The Prime Minister and the Chancellor had announced, prior to the Summer Budget 2015, the introduction of the new additional nil rate band for main residence. However the details of the measure were not exactly what had been predicted.
A number of other changes have also been announced as well as further freezing of the current nil rate band (£325,000 per person) until April 2021.
The Additional Nil Rate Band together with the existing nil rate band will, with effect from April 2017, mean Inheritance Tax will not be payable for an individual until their estate exceeds £425,000 and for a couple £850,000.
Legislation will be introduced to provide for an additional ‘main residence’ nil rate band for an estate if the deceased’s interest in a residential property, which has been their residence at some point and is included in their estate, is left to one or more direct descendants on death.
To put this into context here are a few examples:
Nil Rate Band – Example 1
John and Jennifer own two properties, both of which have at some point been occupied by them as a residence.
On John’s death after 5 April 2017, he leaves his interest in property A (which is owned by John and Jennifer jointly as tenants in common) to his children. Jennifer continues to occupy property B which is owned as joint tenants and has been the couple’s main residence since they retired. John’s executors are able to nominate John’s interest in property A as his ‘qualifying residential interest’ thereby ensuring that his estate benefits from the additional residence nil rate band (as well as his standard nil rate band) on his death first.
This ability to nominate could be particularly useful where, for example, one property is held in the name of one spouse and one in the name of the other spouse – especially if the combined value of the two properties is below the combined value of two additional RNRBs.
Nil Rate Band – Example 2
Assume that John and Jennifer each own one of the two aforementioned properties in their own sole name and that each property is worth around £200,000.
On John’s death, after 5 April 2017, his entire additional RNRB can be offset against the property transfer on his death first. This will leave Jennifer’s residence nil rate band to be used against the property that she owns when she passes it on to the children on her subsequent death.
Contrast the position if John had left his property to Jennifer. While Jennifer’s executors could claim John’s unused RNRB under the transferable nil rate band rules (because he is transferring a qualifying residence to her – see below), they would be able to nominate just one of the two properties as the qualifying residence thereby wasting up to a maximum of £175,000 of John’s RNRB.
In the above example, if John died in 2020/21, he would use all of his £175,000 RNRB and £25,000 of his standard nil rate band.
Nil Rate Band – Example 3(a)
Gillian, a widow, dies in July 2021 with an estate of £2.5m.
Her estate comprises her main residence worth £1.6m and other assets. Because Fred, her husband, left all of his estate of £1.7m to her on his death in 2019 and his estate included an interest in their house, Gillian’s additional RNRB should be enhanced – by 100% – to £350,000.
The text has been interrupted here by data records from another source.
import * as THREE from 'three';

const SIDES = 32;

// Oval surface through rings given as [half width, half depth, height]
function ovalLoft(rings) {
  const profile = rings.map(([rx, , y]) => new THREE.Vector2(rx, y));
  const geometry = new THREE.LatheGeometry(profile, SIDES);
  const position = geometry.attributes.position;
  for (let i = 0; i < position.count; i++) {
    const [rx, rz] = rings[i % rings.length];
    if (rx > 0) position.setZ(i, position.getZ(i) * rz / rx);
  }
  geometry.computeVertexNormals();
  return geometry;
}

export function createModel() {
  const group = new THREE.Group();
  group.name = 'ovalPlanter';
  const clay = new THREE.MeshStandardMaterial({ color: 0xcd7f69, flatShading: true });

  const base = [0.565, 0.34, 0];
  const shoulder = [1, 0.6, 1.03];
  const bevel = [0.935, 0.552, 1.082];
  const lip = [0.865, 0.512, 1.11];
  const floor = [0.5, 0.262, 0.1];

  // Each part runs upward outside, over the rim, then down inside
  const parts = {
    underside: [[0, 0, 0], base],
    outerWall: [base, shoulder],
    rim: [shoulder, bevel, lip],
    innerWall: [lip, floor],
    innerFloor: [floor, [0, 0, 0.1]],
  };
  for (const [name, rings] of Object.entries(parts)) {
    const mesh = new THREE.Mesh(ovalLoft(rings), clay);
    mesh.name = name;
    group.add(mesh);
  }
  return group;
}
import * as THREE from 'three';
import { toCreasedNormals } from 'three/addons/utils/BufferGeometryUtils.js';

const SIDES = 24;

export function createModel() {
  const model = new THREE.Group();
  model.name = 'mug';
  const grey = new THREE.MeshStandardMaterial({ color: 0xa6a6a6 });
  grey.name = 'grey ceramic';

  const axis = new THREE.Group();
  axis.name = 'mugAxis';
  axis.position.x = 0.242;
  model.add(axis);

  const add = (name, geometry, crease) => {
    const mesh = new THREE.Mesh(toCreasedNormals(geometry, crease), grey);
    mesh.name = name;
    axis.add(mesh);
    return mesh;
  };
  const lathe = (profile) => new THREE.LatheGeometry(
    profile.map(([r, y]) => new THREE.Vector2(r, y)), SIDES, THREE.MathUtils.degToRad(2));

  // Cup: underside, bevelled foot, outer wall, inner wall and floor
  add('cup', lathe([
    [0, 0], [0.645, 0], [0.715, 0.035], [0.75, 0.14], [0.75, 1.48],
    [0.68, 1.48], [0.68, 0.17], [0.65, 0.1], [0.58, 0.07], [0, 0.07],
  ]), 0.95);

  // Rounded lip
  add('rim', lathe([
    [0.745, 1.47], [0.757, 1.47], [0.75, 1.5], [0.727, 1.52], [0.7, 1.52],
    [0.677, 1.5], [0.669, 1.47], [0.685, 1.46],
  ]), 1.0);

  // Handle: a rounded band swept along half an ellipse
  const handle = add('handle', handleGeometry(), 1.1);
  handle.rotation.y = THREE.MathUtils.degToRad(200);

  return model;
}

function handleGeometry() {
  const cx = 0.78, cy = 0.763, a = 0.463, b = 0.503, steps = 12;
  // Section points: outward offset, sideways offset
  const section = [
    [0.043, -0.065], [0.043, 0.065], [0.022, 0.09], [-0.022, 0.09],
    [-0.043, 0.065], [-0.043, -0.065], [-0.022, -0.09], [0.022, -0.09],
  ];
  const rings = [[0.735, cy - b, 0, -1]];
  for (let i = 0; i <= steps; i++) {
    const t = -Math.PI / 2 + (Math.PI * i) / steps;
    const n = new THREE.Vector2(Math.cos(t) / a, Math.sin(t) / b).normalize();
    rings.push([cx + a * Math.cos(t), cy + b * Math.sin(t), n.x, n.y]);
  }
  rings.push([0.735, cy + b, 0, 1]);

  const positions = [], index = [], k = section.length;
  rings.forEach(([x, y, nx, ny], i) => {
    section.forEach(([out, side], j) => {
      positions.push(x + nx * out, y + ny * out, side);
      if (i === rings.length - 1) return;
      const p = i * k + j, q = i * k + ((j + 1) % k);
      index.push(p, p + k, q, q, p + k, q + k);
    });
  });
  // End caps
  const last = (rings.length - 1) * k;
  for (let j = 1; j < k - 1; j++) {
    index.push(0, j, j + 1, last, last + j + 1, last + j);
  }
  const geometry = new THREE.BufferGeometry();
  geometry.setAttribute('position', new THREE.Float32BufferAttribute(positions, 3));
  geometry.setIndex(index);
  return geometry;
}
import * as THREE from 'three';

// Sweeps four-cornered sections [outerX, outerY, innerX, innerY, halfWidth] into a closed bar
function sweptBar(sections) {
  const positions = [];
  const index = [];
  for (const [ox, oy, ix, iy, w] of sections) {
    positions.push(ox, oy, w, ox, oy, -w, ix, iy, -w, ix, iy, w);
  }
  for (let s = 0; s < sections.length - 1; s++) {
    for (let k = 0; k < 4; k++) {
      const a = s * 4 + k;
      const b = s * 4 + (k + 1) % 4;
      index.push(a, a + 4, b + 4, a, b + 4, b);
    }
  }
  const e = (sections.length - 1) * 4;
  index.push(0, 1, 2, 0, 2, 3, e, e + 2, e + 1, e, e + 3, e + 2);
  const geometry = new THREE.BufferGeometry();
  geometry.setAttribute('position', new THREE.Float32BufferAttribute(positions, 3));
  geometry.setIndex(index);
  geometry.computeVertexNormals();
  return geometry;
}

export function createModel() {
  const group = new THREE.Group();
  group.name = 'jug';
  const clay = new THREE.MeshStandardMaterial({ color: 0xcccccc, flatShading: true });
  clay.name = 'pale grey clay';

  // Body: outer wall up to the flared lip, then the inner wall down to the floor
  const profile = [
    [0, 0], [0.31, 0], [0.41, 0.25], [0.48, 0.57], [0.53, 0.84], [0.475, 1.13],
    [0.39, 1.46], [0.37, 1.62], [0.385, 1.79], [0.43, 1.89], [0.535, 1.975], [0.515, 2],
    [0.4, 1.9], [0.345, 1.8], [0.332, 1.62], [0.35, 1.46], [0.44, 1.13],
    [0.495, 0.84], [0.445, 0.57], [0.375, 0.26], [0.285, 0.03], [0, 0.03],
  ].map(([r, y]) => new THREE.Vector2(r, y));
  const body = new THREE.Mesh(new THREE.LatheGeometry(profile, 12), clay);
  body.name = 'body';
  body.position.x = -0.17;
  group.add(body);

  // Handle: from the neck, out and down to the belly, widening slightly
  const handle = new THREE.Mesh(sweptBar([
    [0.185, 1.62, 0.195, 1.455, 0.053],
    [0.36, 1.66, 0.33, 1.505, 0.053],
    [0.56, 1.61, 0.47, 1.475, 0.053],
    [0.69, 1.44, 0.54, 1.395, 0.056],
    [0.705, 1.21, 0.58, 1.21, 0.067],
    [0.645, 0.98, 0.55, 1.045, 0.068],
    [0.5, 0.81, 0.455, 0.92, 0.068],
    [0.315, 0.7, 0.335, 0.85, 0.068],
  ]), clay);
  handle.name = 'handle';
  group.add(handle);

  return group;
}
However, because Gillian’s estate exceeds £2m, her additional RNRB will be reduced by £1 for every £2 by which her estate exceeds the taper threshold of £2m. In other words, her enhanced additional RNRB will be reduced by £250,000 to £100,000. Her total nil rate band is therefore £750,000.
Had Fred’s estate been valued at £2.5m on his death, Gillian would not have benefited from any transferable RNRB on her death. Provided Gillian’s estate does not exceed £2m, her estate will qualify for a total nil rate band of £825,000 (£325,000 standard NRB, £325,000 TSNRB and her own £175,000 RNRB)
Nil Rate Band – Example 3(b)
Roger dies in June 2019 with an estate valued at £2.5m.
All of his assets, which include an interest in a private residence, pass to his wife Jan.
On Jan’s death in July 2022, her estate is valued at £1.5m and includes the private residence worth £1m that passes to her children.
Jan’s estate will be entitled to a RNRB of £175,000. There will be no transferable RNRB because of the size of Roger’s estate when he died.
Special rules to protect those who downsize
There was concern that these changes would act as a disincentive for elderly people in expensive homes to downsize. To deal with this issue the new proposals will allow people who have owned valuable homes to defer their allowance until death, even if they moved out of the property decades earlier.
How will this affect you?
With the main nil rate band (£325,000 per person – less any gifts / Trusts made within 7 years of death) frozen until 2021 Tax Year and house prices increasing more and more, even with the help of the additional nil rate band for the residence (but not until 2017), many people will still have a considerable potential Inheritance Tax liability on their death.
Potential liabilities will need to be recalculated and a review of existing Wills may be required to ensure they qualify for this additional nil rate band.
Regrettably, given the restrictions on the additional nil rate band and its applicability (i.e. transfer on death to direct descendants only as well as the limit on the vaue of the estate), there will still be numerous people who will not be able to benefit from this and will need to use other strategies to mitigate Inheritance Tax.
What should you do next?
If you are unsure how RNRB might effect you, please give us a call on 01825 763366 or email us using the Contact Form.